**Problem statement**:
Only one portion of the data is to be written out: from the line bearing "(span(x, THIN), (sill_inner, HALF_WIDTH), (SILL, FLOOR" through the line bearing "first_stake = -0.813". Write it exactly as it appears.

-*-*-

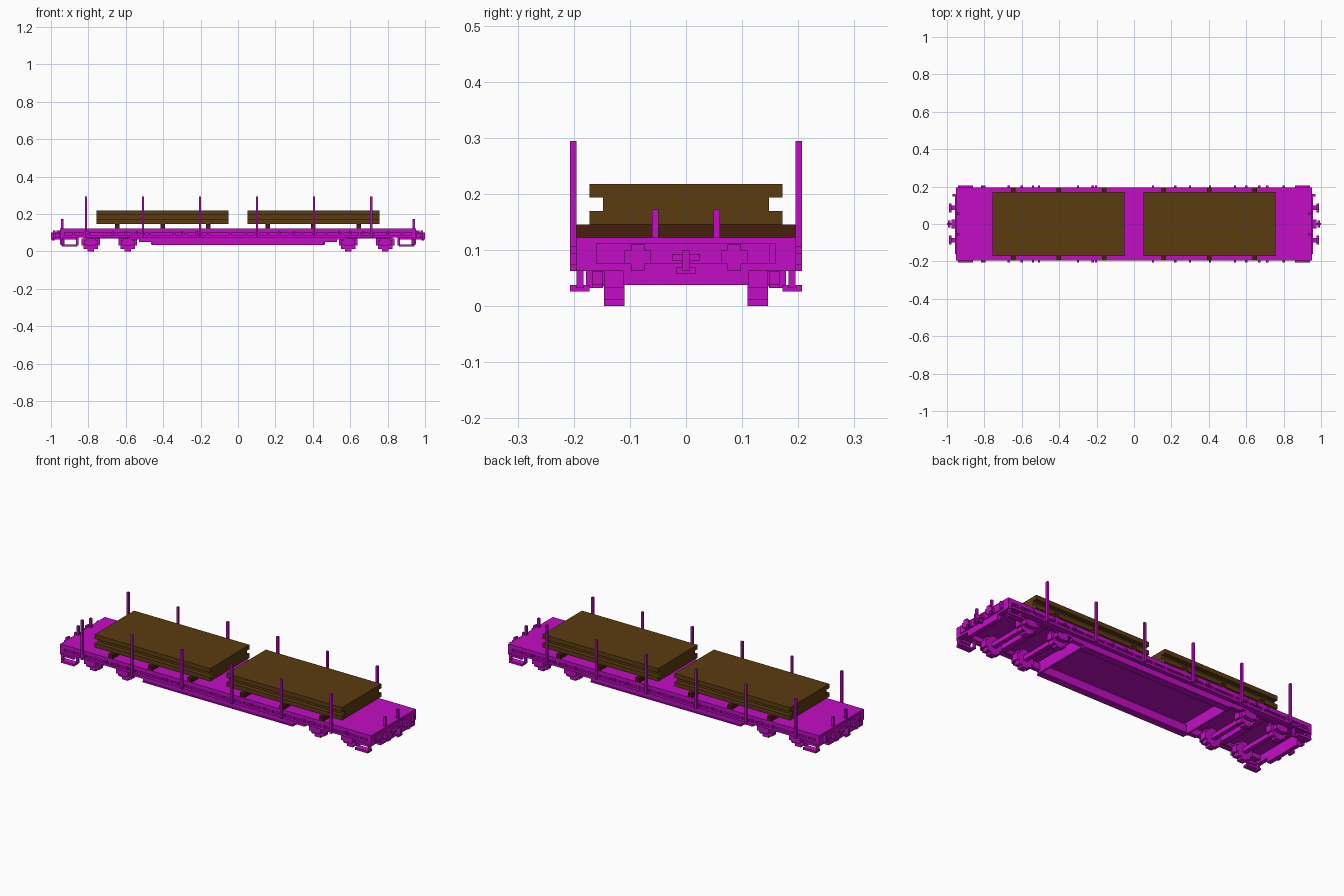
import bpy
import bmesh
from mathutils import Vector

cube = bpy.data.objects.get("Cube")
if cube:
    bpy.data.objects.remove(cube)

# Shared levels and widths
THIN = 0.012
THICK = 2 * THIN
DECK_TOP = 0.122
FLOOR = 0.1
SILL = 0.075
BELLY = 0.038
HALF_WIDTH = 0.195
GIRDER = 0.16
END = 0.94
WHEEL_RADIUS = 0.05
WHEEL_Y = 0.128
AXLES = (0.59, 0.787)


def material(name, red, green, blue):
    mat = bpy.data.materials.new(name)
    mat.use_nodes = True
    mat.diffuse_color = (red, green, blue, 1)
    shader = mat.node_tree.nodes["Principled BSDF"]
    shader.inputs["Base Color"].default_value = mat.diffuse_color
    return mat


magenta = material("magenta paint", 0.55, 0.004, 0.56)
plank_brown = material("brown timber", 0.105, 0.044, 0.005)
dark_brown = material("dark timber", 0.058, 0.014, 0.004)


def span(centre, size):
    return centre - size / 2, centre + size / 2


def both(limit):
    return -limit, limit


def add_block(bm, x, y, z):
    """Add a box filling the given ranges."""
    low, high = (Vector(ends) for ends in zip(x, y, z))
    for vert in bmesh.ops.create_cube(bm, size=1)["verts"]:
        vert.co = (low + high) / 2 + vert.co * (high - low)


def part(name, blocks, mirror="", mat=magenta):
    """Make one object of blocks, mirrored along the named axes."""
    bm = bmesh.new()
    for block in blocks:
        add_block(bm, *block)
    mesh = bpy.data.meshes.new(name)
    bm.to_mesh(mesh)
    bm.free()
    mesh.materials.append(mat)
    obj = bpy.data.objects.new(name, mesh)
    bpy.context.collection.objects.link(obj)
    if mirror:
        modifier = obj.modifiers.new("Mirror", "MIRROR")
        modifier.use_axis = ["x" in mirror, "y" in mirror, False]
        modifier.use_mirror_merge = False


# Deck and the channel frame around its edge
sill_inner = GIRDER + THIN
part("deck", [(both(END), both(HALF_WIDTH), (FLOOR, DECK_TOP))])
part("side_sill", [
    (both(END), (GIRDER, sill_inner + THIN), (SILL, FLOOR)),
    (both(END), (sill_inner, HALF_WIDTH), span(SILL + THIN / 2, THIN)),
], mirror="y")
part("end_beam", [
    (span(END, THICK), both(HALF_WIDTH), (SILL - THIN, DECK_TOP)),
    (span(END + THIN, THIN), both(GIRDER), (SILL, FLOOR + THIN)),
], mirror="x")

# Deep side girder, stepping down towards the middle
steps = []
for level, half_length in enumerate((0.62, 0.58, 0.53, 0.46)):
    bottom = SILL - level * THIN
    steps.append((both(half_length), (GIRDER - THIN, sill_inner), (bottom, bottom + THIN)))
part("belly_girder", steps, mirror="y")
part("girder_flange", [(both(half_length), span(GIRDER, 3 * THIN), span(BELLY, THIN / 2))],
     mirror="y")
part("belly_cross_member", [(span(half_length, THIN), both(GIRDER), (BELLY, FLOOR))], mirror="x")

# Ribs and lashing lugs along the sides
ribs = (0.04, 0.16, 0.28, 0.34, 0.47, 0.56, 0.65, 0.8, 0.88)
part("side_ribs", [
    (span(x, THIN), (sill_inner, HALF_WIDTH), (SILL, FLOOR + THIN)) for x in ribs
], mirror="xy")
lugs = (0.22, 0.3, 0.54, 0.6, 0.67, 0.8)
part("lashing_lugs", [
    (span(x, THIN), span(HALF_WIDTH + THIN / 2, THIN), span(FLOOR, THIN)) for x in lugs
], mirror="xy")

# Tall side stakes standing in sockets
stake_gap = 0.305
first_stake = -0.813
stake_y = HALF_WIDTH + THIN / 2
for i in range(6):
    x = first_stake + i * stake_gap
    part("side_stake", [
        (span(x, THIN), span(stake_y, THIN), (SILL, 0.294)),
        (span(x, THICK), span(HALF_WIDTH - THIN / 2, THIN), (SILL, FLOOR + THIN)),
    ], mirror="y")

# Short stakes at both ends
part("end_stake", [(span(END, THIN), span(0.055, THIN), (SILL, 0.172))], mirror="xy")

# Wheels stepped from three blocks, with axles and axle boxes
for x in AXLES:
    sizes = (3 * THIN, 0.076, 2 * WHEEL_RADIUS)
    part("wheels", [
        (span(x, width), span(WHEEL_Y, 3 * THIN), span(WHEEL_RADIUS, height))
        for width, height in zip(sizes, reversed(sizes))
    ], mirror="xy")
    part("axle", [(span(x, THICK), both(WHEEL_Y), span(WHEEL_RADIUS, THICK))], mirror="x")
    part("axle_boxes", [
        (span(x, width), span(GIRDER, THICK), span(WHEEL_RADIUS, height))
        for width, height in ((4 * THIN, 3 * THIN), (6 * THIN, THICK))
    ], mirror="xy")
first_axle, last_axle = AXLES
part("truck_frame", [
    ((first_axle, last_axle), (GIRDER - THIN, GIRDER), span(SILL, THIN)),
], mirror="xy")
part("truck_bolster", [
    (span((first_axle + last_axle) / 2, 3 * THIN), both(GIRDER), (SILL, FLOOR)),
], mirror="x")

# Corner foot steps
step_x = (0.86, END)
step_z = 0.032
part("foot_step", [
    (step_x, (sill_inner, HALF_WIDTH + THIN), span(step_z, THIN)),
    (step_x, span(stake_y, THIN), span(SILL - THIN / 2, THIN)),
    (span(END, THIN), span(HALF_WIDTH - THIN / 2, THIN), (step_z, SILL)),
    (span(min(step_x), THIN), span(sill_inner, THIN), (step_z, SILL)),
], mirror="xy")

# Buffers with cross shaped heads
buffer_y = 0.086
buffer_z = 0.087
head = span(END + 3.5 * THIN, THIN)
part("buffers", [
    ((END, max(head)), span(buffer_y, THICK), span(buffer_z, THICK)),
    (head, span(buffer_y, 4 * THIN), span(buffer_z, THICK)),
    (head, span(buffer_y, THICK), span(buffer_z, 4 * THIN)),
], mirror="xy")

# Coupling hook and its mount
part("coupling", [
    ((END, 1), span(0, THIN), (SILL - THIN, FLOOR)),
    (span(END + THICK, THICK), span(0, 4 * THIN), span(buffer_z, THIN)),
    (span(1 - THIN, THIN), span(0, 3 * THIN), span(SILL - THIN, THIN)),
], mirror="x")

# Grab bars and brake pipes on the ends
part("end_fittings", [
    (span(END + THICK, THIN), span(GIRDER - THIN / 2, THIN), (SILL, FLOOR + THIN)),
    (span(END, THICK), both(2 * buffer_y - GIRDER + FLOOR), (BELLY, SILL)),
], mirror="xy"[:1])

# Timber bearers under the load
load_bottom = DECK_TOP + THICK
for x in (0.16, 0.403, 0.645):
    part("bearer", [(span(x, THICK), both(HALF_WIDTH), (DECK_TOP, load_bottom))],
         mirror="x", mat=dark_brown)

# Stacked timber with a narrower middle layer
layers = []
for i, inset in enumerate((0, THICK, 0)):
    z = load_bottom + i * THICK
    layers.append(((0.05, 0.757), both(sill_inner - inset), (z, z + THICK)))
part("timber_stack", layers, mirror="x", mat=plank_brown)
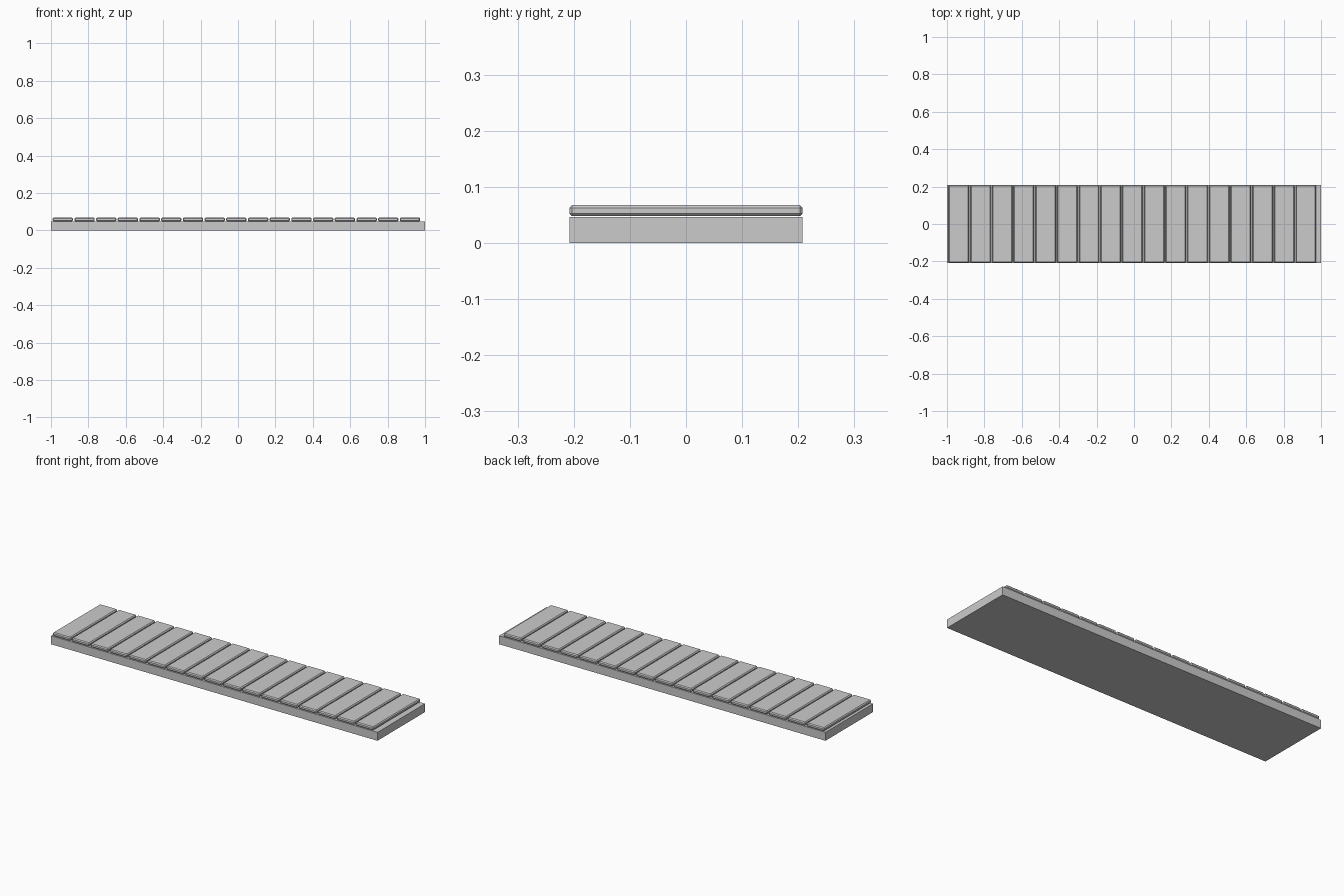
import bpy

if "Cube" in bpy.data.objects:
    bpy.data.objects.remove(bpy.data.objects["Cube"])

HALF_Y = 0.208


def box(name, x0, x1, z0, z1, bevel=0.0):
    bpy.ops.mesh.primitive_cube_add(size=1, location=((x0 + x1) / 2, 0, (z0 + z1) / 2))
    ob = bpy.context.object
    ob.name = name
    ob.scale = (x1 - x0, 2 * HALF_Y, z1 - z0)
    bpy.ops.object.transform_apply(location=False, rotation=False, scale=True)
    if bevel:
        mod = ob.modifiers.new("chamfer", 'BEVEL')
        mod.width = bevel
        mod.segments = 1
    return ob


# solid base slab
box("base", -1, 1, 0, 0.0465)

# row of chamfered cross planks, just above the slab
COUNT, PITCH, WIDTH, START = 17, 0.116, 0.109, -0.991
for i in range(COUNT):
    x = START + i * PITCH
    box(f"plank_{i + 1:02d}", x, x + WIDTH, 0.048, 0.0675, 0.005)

-*-*-

**Exercise result**:
    (span(x, THIN), (sill_inner, HALF_WIDTH), (SILL, FLOOR + THIN)) for x in ribs
], mirror="xy")
lugs = (0.22, 0.3, 0.54, 0.6, 0.67, 0.8)
part("lashing_lugs", [
    (span(x, THIN), span(HALF_WIDTH + THIN / 2, THIN), span(FLOOR, THIN)) for x in lugs
], mirror="xy")

# Tall side stakes standing in sockets
stake_gap = 0.305
first_stake = -0.813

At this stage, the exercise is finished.